I have to wonder: Since a good number of unemployed and underemployed people will not return to the workforce (when they return) at wages equal to what they would have been earning had there not been a recession, won’t inequality only spike more in the next half decade or so?
Here’s Aparna’s breakdown, issued in an email from AEI today:
- The official US unemployment rate hovers around 8.6 percent (8.5 % as of today), but a better measure of the real jobless rate is called the “U-6” which stands at 15.6 percent (15.2 percent as of today). The U-6 rate includes those that would still like a job and have looked for work in the last twelve months, not just the last four weeks. That means the number of Americans hurt by the bad economy is almost twice what the official number would suggest.
- In fact, the official rate excludes workers who have decided to drop out of the labor market altogether — either because they are discouraged or for other reasons — and also ignores workers who settle for part-time work because they are unable to find a full-time job.
- Currently more than 5.6 million Americans, or an astounding 43 percent of all unemployed have been unemployed for more than 27 weeks.
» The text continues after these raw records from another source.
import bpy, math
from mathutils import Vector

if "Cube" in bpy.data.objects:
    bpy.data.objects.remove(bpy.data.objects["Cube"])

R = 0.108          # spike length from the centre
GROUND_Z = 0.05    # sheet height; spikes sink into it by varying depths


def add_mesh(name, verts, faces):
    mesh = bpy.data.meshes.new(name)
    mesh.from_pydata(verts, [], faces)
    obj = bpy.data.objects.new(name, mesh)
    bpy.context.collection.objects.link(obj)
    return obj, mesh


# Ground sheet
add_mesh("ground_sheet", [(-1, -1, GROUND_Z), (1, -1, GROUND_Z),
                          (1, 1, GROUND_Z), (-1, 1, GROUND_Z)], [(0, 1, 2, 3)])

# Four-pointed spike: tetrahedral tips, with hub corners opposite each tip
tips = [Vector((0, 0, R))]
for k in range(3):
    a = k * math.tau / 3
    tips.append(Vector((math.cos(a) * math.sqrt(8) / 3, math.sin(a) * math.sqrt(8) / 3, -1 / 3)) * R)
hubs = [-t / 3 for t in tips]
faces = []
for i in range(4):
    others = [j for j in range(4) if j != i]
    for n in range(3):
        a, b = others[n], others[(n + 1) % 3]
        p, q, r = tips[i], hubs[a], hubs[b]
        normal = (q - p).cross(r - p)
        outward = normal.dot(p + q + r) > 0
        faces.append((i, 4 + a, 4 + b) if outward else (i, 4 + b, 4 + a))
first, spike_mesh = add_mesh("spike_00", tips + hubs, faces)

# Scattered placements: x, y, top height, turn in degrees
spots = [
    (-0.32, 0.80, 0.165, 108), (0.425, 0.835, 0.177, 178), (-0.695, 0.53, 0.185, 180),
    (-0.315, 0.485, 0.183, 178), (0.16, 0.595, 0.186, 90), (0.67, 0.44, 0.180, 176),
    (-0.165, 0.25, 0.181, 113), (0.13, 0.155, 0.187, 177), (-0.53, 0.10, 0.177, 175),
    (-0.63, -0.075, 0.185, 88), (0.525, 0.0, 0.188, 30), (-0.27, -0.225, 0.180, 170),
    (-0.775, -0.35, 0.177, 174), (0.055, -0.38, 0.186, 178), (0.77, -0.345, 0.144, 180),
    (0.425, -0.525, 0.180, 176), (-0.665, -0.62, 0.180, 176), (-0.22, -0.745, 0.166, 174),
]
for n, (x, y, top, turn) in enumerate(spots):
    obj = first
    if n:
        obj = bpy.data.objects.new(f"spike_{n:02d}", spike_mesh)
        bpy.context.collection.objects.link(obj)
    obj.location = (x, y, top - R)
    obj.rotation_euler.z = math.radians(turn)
The tremendous increase in long-term unemployment is one factor driving the unprecedented disparity between the official measure of unemployment and the alternative measure (U-6). Long-term unemployment has a damaging psychological impact on workers’ willingness to keep searching for work and motivates them to accept part-time work.
- As bad policy from Washington forces businesses to seek flexibility, the chasm between the U-6 and official unemployment rates may become a permanent fixture of the economic landscape.